What if you could reimagine the global cooperation? What would it look like?
Psychological profiling is big money! Especially is you use it to make a digital coup and create personalised political advertising.
By using big data it may be possible to change the way we vote. This approach may according to rumours already have been used to swing the EU-referendum in the UK and the US election. Articles written by Das Magazin suggested that this approach was used but the journalists relied too much on the claims by a company called Cambridge Analytica. The number crunching company may have exaggerated their own skills but the story shows us what companies are aiming towards. A glimpse into a dystopian future where online information from online sources such as Facebook is used to manipulate our views. Our behaviour can easily become powerful tools.
So what is big data? Big Data means that everything we do, both on and offline, leaves digital traces. When we use our mobile phones our movements are stored, and every like we make on Facebook posts results in digital traces. Today, we have computers that have the capacity to store and to analyse these data. Who owns your data is an interesting question. And who can decide what your data can be used for?
Of course, it is tempting to use the data and to manipulate it. Small changes in our feed and the message on adverts can help to change our views. Language can be changed and even small changes can influence us and make us change our minds. Thinking skills may even be more important when big data is used to manipulate us. It can also be used to control us and to determine who are loyal to the government, for example, in China where there are plans to introduce a citizen score that determines how loyal a person is.

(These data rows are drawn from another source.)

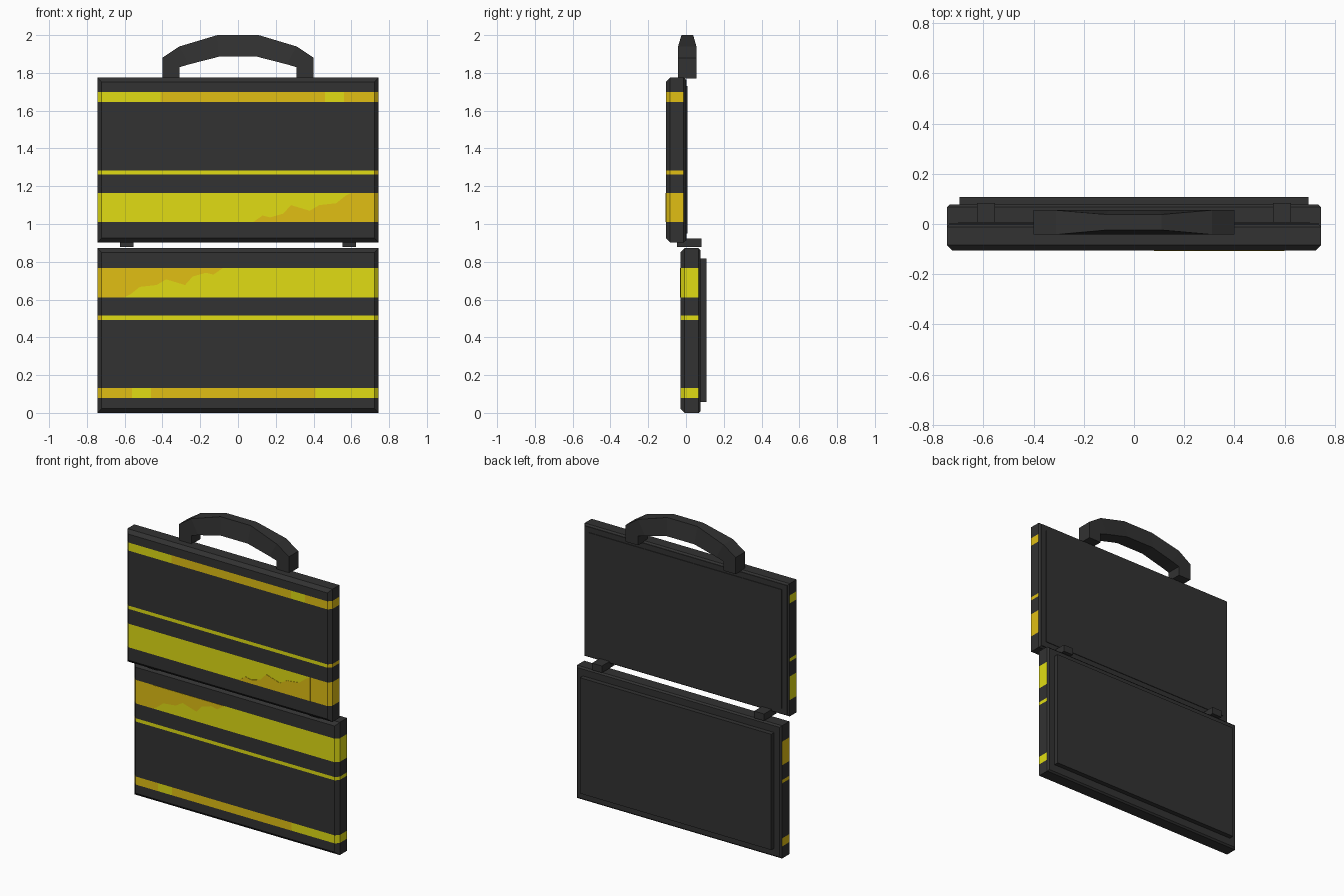
import bpy, bmesh
from mathutils import Vector

if "Cube" in bpy.data.objects:
    bpy.data.objects.remove(bpy.data.objects["Cube"])


def material(name, col):
    m = bpy.data.materials.new(name)
    m.diffuse_color = (*col, 1)
    m.use_nodes = True
    m.node_tree.nodes["Principled BSDF"].inputs["Base Color"].default_value = m.diffuse_color
    return m


DARK = material("charcoal", (0.032, 0.032, 0.032))
YELLOW = material("yellow", (0.75, 0.72, 0.007))
ORANGE = material("amber", (0.75, 0.52, 0.007))
FLIP = 1.777  # lower panel = upper panel turned half a turn: x -> -x, z -> FLIP - z


def finish(bm, name, mats):
    bmesh.ops.recalc_face_normals(bm, faces=bm.faces)
    me = bpy.data.meshes.new(name)
    bm.to_mesh(me)
    bm.free()
    for m in mats:
        me.materials.append(m)
    ob = bpy.data.objects.new(name, me)
    bpy.context.collection.objects.link(ob)
    return ob


def loft(loops):
    """Closed solid through loops of equal point count."""
    bm = bmesh.new()
    rings = [[bm.verts.new(p) for p in lp] for lp in loops]
    n = len(rings[0])
    for a, b in zip(rings, rings[1:]):
        for i in range(n):
            j = (i + 1) % n
            bm.faces.new((a[i], a[j], b[j], b[i]))
    bm.faces.new(rings[0])
    bm.faces.new(rings[-1])
    bmesh.ops.recalc_face_normals(bm, faces=bm.faces)
    return bm


def rect(x0, x1, z0, z1, y, inset=0):
    return [(x0 + inset, y, z0 + inset), (x1 - inset, y, z0 + inset),
            (x1 - inset, y, z1 - inset), (x0 + inset, y, z1 - inset)]


def box(name, x0, x1, y0, y1, z0, z1):
    return finish(loft([rect(x0, x1, z0, z1, y0), rect(x0, x1, z0, z1, y1)]), name, [DARK])


# Stripe bands on the upper panel
BROAD, THIN, TOP = (1.01, 1.165), (1.262, 1.284), (1.645, 1.698)


def stripe_index(x, z):
    if BROAD[0] < z < BROAD[1]:
        return 2 if x > 0.60 else 1
    if THIN[0] < z < THIN[1]:
        return 2 if x > 0.72 else 1
    if TOP[0] < z < TOP[1]:
        return 2 if (-0.41 < x < 0.46 or x > 0.56) else 1
    return 0


def panel(name, z0, z1, y0, y1, flipped):
    def turn(x, z):
        return (-x, FLIP - z) if flipped else (x, z)
    bm = loft([rect(-0.745, 0.745, z0, z1, y, i) for y, i in
               ((y0, 0.022), (y0 + 0.022, 0), (y1 - 0.01, 0), (y1, 0.01))])
    # cut the stripe borders into the shell
    cuts = [((0, 0, turn(0, z)[1]), (0, 0, 1)) for z in BROAD + THIN + TOP]
    cuts += [((turn(x, 0)[0], 0, 0), (1, 0, 0)) for x in (-0.41, 0.46, 0.56, 0.60, 0.72)]
    for co, no in cuts:
        bmesh.ops.bisect_plane(bm, geom=bm.verts[:] + bm.edges[:] + bm.faces[:],
                               plane_co=Vector(co), plane_no=Vector(no))
    bm.normal_update()
    for f in bm.faces:
        c = f.calc_center_median()
        f.material_index = 0 if f.normal.y > 0.3 else stripe_index(*turn(c.x, c.z))
    finish(bm, name, [DARK, YELLOW, ORANGE])
    # ragged amber wedge on the broad stripe
    edge = [(0.60, 1.01), (0.08, 1.01), (0.13, 1.045), (0.17, 1.035), (0.24, 1.055),
            (0.28, 1.10), (0.33, 1.085), (0.38, 1.07), (0.43, 1.10), (0.52, 1.11),
            (0.57, 1.15), (0.60, 1.165)]
    pts = [turn(*p) for p in edge]
    finish(loft([[(x, y, z) for x, z in pts] for y in (y0 - 0.002, y0 + 0.002)]),
           name + "_amber_wedge", [ORANGE])


panel("upper_panel", 0.903, 1.775, -0.106, -0.002, False)
panel("lower_panel", 0.0, 0.872, -0.03, 0.077, True)

# Back plates
box("upper_back_plate", -0.735, 0.735, -0.01, 0.003, 0.913, 1.765)
box("upper_back_inlay", -0.70, 0.70, 0.0, 0.007, 0.95, 1.73)
box("lower_back_plate", -0.695, 0.695, 0.07, 0.108, 0.058, 0.818)

# Hinges
for side, s in (("left", -1), ("right", 1)):
    xs = sorted((s * 0.553, s * 0.625))
    box(side + "_hinge", *xs, -0.047, 0.083, 0.878, 0.923)

# Handle: stations (outer x, outer z, inner x, inner z, outer y range), mirrored across x
half = [(0.40, 1.77, 0.31, 1.77, -0.042, 0.055), (0.40, 1.88, 0.31, 1.83, -0.042, 0.055),
        (0.31, 1.94, 0.26, 1.845, -0.042, 0.055), (0.11, 2.0, 0.10, 1.886, -0.024, 0.038)]
stations = half + [(-a, b, -c, d, e, f) for a, b, c, d, e, f in reversed(half)]
finish(loft([[(ox, ya, oz), (ox, yb, oz), (ix, 0.055, iz), (ix, -0.042, iz)]
             for ox, oz, ix, iz, ya, yb in stations]), "handle", [DARK])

Yet, there is also an illusion that political elections have previously been completely fair. The way information related to elections has been distributed in remote parts of a country have been different as compared to in big cities. Money has also been used to ensure that certain people have got noticed in media.
Big data can also be used to make positive changes. The political systems have hardly changed in many Western countries and global organisations such as UN rely on assumptions about the way information can be accessed that are no longer relevant. How can the digital technique be used to make people participate and engage in decision making? A centralised idea of power somehow no longer seems like a great idea.
In Iceland, digital data was used to improve representative democracy. Crowdsourcing programme such as Citizens Foundation in Reykjavik has also been used to allow people to suggest and also rank ideas for improving the city. Connecting citizens to the City Hall is the motto and this is not a bad one.
Jumping to ideas like Connecting people to the Global Government! Ideas like this are needed and they are also sought after in the Global Challenges Prize 2017 where the aim is to remodel global cooperation.